/---

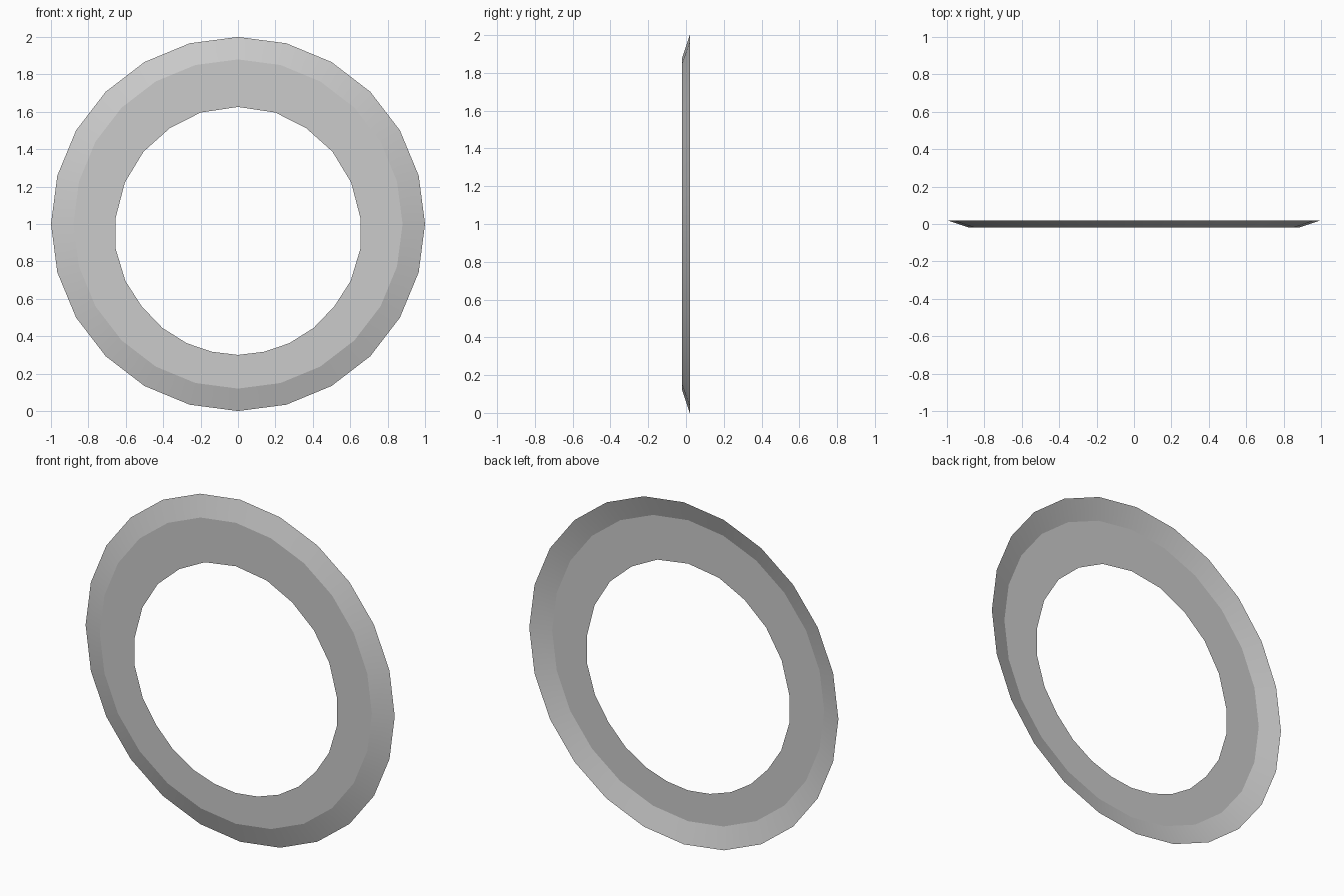
import bpy, bmesh, math

if "Cube" in bpy.data.objects:
    bpy.data.objects.remove(bpy.data.objects["Cube"])

SIDES = 24

def circle(radius, y):
    return [(radius * math.sin(2 * math.pi * i / SIDES), y,
             1 + radius * math.cos(2 * math.pi * i / SIDES)) for i in range(SIDES)]

# Right half of the slightly uneven hole, top to bottom (x, z)
half = [(0, 1.626), (0.20, 1.596), (0.365, 1.512), (0.505, 1.387), (0.605, 1.222),
        (0.655, 1.03), (0.655, 0.87), (0.602, 0.695), (0.515, 0.56), (0.405, 0.445),
        (0.275, 0.363), (0.14, 0.317), (0, 0.30)]
hole = [(x, -0.02, z) for x, z in half] + [(-x, -0.02, z) for x, z in half[-2:0:-1]]

# Open shell: sloping outer rim, then flat front face down to the hole
bm = bmesh.new()
rows = [[bm.verts.new(p) for p in row]
        for row in (circle(1.0, 0.02), circle(0.88, -0.02), hole)]
for a, b in zip(rows, rows[1:]):
    for i in range(SIDES):
        j = (i + 1) % SIDES
        f = bm.faces.new((a[i], b[i], b[j], a[j]))
        f.normal_update()
        if f.normal.y > 0:
            f.normal_flip()
        f.smooth = True

# Crisp edge between the rim and the flat face
for i in range(SIDES):
    bm.edges.get((rows[1][i], rows[1][(i + 1) % SIDES])).smooth = False

mesh = bpy.data.meshes.new("ring_plate")
bm.to_mesh(mesh)
bm.free()
bpy.context.collection.objects.link(bpy.data.objects.new("ring_plate", mesh))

\---

TASK DESCRIPTION: The answer is the line holding "bm.edges.get((rows[1][i], rows[1][(i +" and all the lines after it through the end of the records, repeated exactly.

RESPONSE:
    bm.edges.get((rows[1][i], rows[1][(i + 1) % SIDES])).smooth = False

mesh = bpy.data.meshes.new("ring_plate")
bm.to_mesh(mesh)
bm.free()
bpy.context.collection.objects.link(bpy.data.objects.new("ring_plate", mesh))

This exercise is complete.